The problem of interpolating functions comes up naturally in many areas of applied mathematics and natural sciences. Radial basis function methods provide an interpolant to values of a real function of d variables and are highly useful in many applications, especially if the function values are given at scattered data points.

The need for iterative procedures arises when the number of interpolation conditions n is large, since hardly any sparsity occurs in the linear system of interpolation equations. Solving this system with direct methods would require O($\textit{n}$3) operations.

This dissertation considers several iterative techniques. They were developed from an algorithm described by Beatson, Goodsell and Powell (1995), which is examined first. By gaining more and more theoretical insight into the original algorithm, new algorithms are developed and connections to known methods are made. We establish the important role a certain semi-inner product plays in the convergence analysis of the original algorithm, and the first proof of convergence is given. This leads to a new technique using line searches described later. Then it is shown that the original algorithm is equivalent to solving a certain symmetric and positive definite system of equations by Gauss-Seidel iterations. Thus iterative techniques like Jacobi iterations and conjugate gradient methods follow. This symmetric and positive definite system of equations can be derived from the original system of equations by preconditioning it with a certain matrix.

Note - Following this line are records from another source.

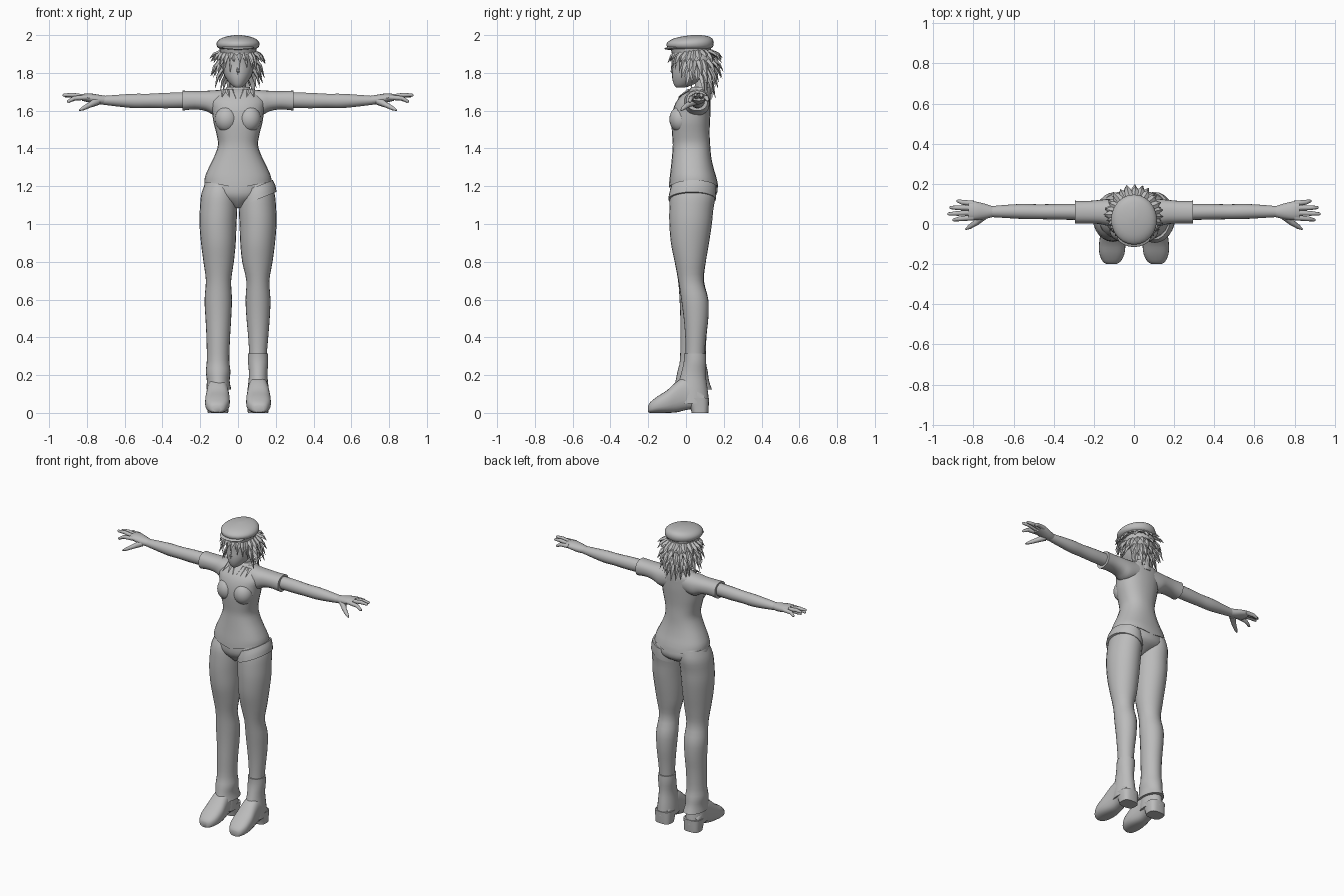
import bpy, bmesh, math, random
from mathutils import Vector, Matrix

random.seed(4)
grey = bpy.data.materials.new("plain_grey")
grey.diffuse_color = (0.5, 0.5, 0.5, 1)


def finish(name, bm, mirror=False, angle=40):
    """Turn a bmesh into a named, shaded object."""
    bmesh.ops.recalc_face_normals(bm, faces=bm.faces[:])
    mesh = bpy.data.meshes.new(name)
    bm.to_mesh(mesh)
    bm.free()
    mesh.materials.append(grey)
    ob = bpy.data.objects.new(name, mesh)
    bpy.context.collection.objects.link(ob)
    bpy.ops.object.select_all(action='DESELECT')
    ob.select_set(True)
    bpy.context.view_layer.objects.active = ob
    if angle:
        bpy.ops.object.shade_smooth_by_angle(angle=math.radians(angle))
    if mirror:
        ob.modifiers.new("mirror", 'MIRROR').use_mirror_merge = False
    return ob


def skin(bm, rings):
    """Bridge rings of points into a capped tube."""
    vs = [[bm.verts.new(p) for p in r] for r in rings]
    n = len(vs[0])
    for a, b in zip(vs, vs[1:]):
        for i in range(n):
            bm.faces.new((a[i], a[(i + 1) % n], b[(i + 1) % n], b[i]))
    bm.faces.new(vs[0][::-1])
    bm.faces.new(vs[-1])


def loft(name, axis, rows, power=2, sides=24, steps=3, slant=0, mirror=False, shape=None):
    """Rows give position on the axis, then min/max on the two other axes in xyz order."""
    fine = []
    for k in range(len(rows) - 1):
        p0, p1, p2, p3 = [rows[min(max(k + j, 0), len(rows) - 1)] for j in (-1, 0, 1, 2)]
        for s in range(steps):
            t = s / steps
            fine.append([0.5 * (2 * b + (c - a) * t + (2 * a - 5 * b + 4 * c - d) * t * t
                                + (3 * b - a - 3 * c + d) * t ** 3)
                         for a, b, c, d in zip(p0, p1, p2, p3)])
    fine.append(rows[-1])
    rings = []
    for w, a0, a1, b0, b1 in fine:
        ring = []
        for i in range(sides):
            t = 2 * math.pi * i / sides
            c, s = math.cos(t), math.sin(t)
            u = (a0 + a1) / 2 + (a1 - a0) / 2 * math.copysign(abs(c) ** (2 / power), c)
            v = (b0 + b1) / 2 + (b1 - b0) / 2 * math.copysign(abs(s) ** (2 / power), s)
            p = [u, v]
            p.insert('xyz'.index(axis), w + slant * (u - (a0 + a1) / 2))
            ring.append(shape(*p) if shape else p)
        rings.append(ring)
    bm = bmesh.new()
    skin(bm, rings)
    return finish(name, bm, mirror)


def tube(bm, pts, sides=8, flat=1.0):
    """Tapered tube through (point, radius) pairs."""
    rings = []
    for k, (p, r) in enumerate(pts):
        d = Vector(pts[min(k + 1, len(pts) - 1)][0]) - Vector(pts[max(k - 1, 0)][0])
        q = d.to_track_quat('Z', 'Y')
        rings.append([Vector(p) + q @ Vector((r * math.cos(2 * math.pi * i / sides),
                      r * flat * math.sin(2 * math.pi * i / sides), 0)) for i in range(sides)])
    skin(bm, rings)


def blob(name, loc, size, mirror=False, tilt=0):
    bm = bmesh.new()
    bmesh.ops.create_uvsphere(bm, u_segments=24, v_segments=14, radius=1)
    bm.transform(Matrix.Translation(loc) @ Matrix.Rotation(tilt, 4, 'X')
                 @ Matrix.Diagonal((*size, 1)))
    return finish(name, bm, mirror)


# Shirt body, with the hem dipping in the middle
def hem(x, y, z):
    return (x, y, z + (0.2 * abs(x) - 0.02 if z < 1.215 else 0))


loft("shirt", 'z', [
    (1.21, -.178, .178, -.09, .17), (1.25, -.175, .175, -.086, .16), (1.3, -.154, .154, -.08, .145),
    (1.36, -.125, .125, -.074, .133), (1.42, -.106, .106, -.07, .128), (1.48, -.115, .115, -.074, .125),
    (1.54, -.13, .13, -.077, .127), (1.6, -.138, .138, -.07, .13), (1.65, -.145, .145, -.05, .13),
    (1.69, -.115, .115, -.015, .13), (1.715, -.06, .06, .02, .125)], power=2.3, shape=hem)
blob("bust", (.06, -.028, 1.555), (.062, .06, .07), True)
loft("sleeve", 'x', [(.05, .0, .125, 1.59, 1.712), (.12, -.01, .125, 1.575, 1.708),
                     (.17, .0, .12, 1.598, 1.705), (.23, .003, .115, 1.607, 1.704),
                     (.295, .002, .116, 1.6, 1.706)], power=2.3, mirror=True)

# Neck, collar ring and pointed collar flaps
loft("neck", 'z', [(1.66, -.06, .06, .02, .135), (1.71, -.043, .043, .045, .135),
                   (1.8, -.04, .04, .045, .13)])
loft("collar", 'z', [(1.69, -.085, .085, .0, .135), (1.725, -.06, .06, .03, .137)], steps=2)
bm = bmesh.new()
for x0, x1, z in ((.035, .012, 1.665), (.06, .045, 1.67), (.075, .085, 1.672)):
    tube(bm, [((x0, .015, 1.71), .016), ((x1, -.042, z), .001)], 4, .5)
finish("collar_flaps", bm, True, 0)

# Arms and hands
loft("arm", 'x', [(.27, .02, .1, 1.615, 1.697), (.38, .022, .1, 1.612, 1.695),
                  (.47, .024, .098, 1.614, 1.69), (.55, .025, .1, 1.613, 1.69),
                  (.64, .03, .095, 1.622, 1.684), (.72, .035, .088, 1.632, 1.678)],
     sides=18, mirror=True)
loft("palm", 'x', [(.7, .036, .087, 1.633, 1.678), (.74, .026, .1, 1.633, 1.685),
                   (.79, .02, .112, 1.644, 1.692), (.825, .022, .112, 1.652, 1.688)],
     sides=16, mirror=True)
bm = bmesh.new()
for y, tx, ty, tz in ((.032, .905, .02, 1.648), (.056, .93, .05, 1.682),
                      (.08, .92, .082, 1.678), (.102, .885, .115, 1.655)):
    mid = ((.81 + tx) / 2 + .01, (y + ty) / 2, (1.672 + tz) / 2 + .006)
    tube(bm, [((.80, y, 1.67), .014), (mid, .012), ((tx - .006, ty, tz), .008), ((tx, ty, tz), .003)])
tube(bm, [((.745, .045, 1.65), .022), ((.785, .008, 1.63), .015), ((.82, -.015, 1.612), .011),
          ((.84, -.027, 1.602), .004)])
finish("fingers", bm, True, 60)

# Hips and legs: long trouser leg on one side, short leg and boot on the other
loft("hips", 'z', [(1.26, -.16, .16, -.075, .14), (1.2, -.18, .18, -.083, .165),
                   (1.15, -.16, .16, -.08, .158), (1.11, -.06, .06, -.055, .1),
                   (1.085, -.02, .02, -.03, .05)])
thigh = [(1.22, .02, .17, -.06, .15), (1.16, .004, .194, -.082, .158), (1.08, .004, .202, -.088, .145),
         (1.0, .008, .204, -.088, .137), (.9, .012, .196, -.08, .122), (.8, .022, .183, -.06, .105)]
trouser = thigh + [(.7, .036, .17, -.042, .095), (.6, .032, .177, -.034, .118), (.5, .036, .172, -.03, .118),
                   (.4, .042, .167, -.03, .108), (.28, .046, .165, -.032, .105), (.22, .04, .17, -.045, .115),
                   (.17, .044, .165, -.055, .122), (.125, .036, .168, -.065, .137)]
loft("long_trouser_leg", 'z', [(z, -b, -a, c, d) for z, a, b, c, d in trouser])
loft("bare_leg", 'z', thigh + [
    (.7, .044, .166, -.04, .092), (.6, .04, .172, -.025, .118), (.5, .045, .168, -.012, .118),
    (.4, .054, .16, -.004, .106), (.3, .06, .152, -.002, .098), (.2, .062, .15, -.01, .098)])
loft("short_trouser_leg", 'z', [(1.2, .02, .184, -.078, .16), (1.165, .006, .198, -.088, .16),
                                (1.13, .004, .204, -.094, .158)], slant=.4)
loft("boot_shaft", 'z', [(.315, .053, .158, -.01, .106), (.27, .053, .16, -.012, .107),
                         (.2, .058, .156, -.028, .105), (.12, .05, .163, -.05, .115),
                         (.05, .046, .167, -.05, .122)])
loft("shoe_ankle", 'z', [(.2, -.15, -.06, -.02, .1), (.12, -.163, -.05, -.05, .115),
                         (.05, -.167, -.046, -.05, .122)])

# Feet, soles and heels
loft("foot", 'y', [(-.2, .09, .135, .004, .04), (-.188, .068, .155, 0, .058),
                   (-.15, .048, .172, 0, .088), (-.1, .043, .174, 0, .12), (-.05, .048, .168, .003, .165),
                   (0, .053, .163, .015, .19), (.05, .053, .163, .022, .16),
                   (.1, .06, .157, .022, .1)], power=2.6, mirror=True)
loft("heel", 'z', [(0, .052, .16, .03, .118), (.03, .05, .162, .022, .12), (.08, .047, .166, .0, .122)],
     power=3, mirror=True)

# Head and nose
loft("head", 'z', [(1.722, -.014, .014, -.05, -.01), (1.735, -.034, .034, -.062, .03),
                   (1.765, -.06, .06, -.072, .09), (1.8, -.078, .078, -.074, .125),
                   (1.85, -.088, .088, -.07, .14), (1.91, -.088, .088, -.072, .14),
                   (1.95, -.06, .06, -.04, .11)])
bm = bmesh.new()
tube(bm, [((0, -.066, 1.835), .004), ((0, -.076, 1.806), .009), ((0, -.07, 1.793), .005)], 6)
finish("nose", bm, False, 50)

# Hair shell and rows of spikes; angles run from the back of the head
blob("hair_shell", (0, .052, 1.87), (.1, .1, .085))
bm = bmesh.new()
rows = [(1.915, .085, 1.865, .15, 17, -125, 125, .02), (1.875, .085, 1.79, .147, 17, -122, 122, .02),
        (1.83, .08, 1.735, .132, 15, -112, 112, .019), (1.8, .065, 1.685, .105, 9, -65, 65, .018),
        (1.92, .09, 1.85, .143, 8, 135, 225, .018), (1.91, .1, 1.815, .13, 7, 128, 232, .014)]
for zb, rb, zt, rt, n, a0, a1, w in rows:
    for i in range(n):
        a = math.radians(a0 + (a1 - a0) * i / (n - 1) + random.uniform(-4, 4))
        tip = rt * random.uniform(.93, 1.03)
        drop = zt + random.uniform(-.02, .02)

        def at(r, z):
            return (r * math.sin(a), .048 + r * math.cos(a), z)
        tube(bm, [(at(rb, zb), w), (at(rb * .35 + tip * .65, zb * .55 + drop * .45), w * .8),
                  (at(tip, drop), .001)], 4, .55)
finish("hair_spikes", bm, False, 0)

# Flat cap with band and small brim
loft("cap_band", 'z', [(1.905, -.094, .094, -.075, .13), (1.94, -.1, .1, -.085, .135)], steps=1)
loft("cap", 'z', [(1.925, -.092, .092, -.08, .125), (1.938, -.11, .11, -.1, .142),
                  (1.96, -.113, .113, -.1, .147), (1.98, -.095, .095, -.07, .14),
                  (1.993, -.06, .06, -.02, .12), (2.0, -.015, .015, .03, .08)])
blob("cap_brim", (0, -.06, 1.934), (.085, .055, .01), tilt=.12)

The preconditioned conjugate gradient algorithm was first suggested for this problem by Dyn et al. (1983, 1986), motivated by the variational theory of thin plate splines. It is helpful to view the original algorithm as a linear operator working on a certain linear space equipped with the aforementioned semi-inner product.

The original algorithm had the drawback that the residuals had to be updated at several stages during each iteration. Another algorithm defers the updates till the end of each iteration, which usually improves efficiency greatly, but divergence occurs in some cases. Therefore a line search method is developed that ensures convergence.

The last technique described is a Krylov subspace method which proved to be very successful. It can be applied to any algorithm that fulfils certain criteria. If the underlying algorithm is convergent, the Krylov subspace technique speeds the convergence up. In cases of divergence, the Krylov subspace method enforces convergence. It is shown that the Krylov subspace method applied to the algorithm where updating the residuals is deferred till the end of each iteration is analogous to the conjugate gradient technique applied to the aforementioned symmetric and positive definite system of equations.

All algorithms are related to each other and theoretical insight into some properties of one algorithm leads to an improved algorithm. These considerations provide a highly useful theory, linking different techniques for iterative radial basis function interpolation.




Powell, Michael


Function interpolation, Radial basis function methods


Doctor of Philosophy (PhD)

Awarding Institution

University of Cambridge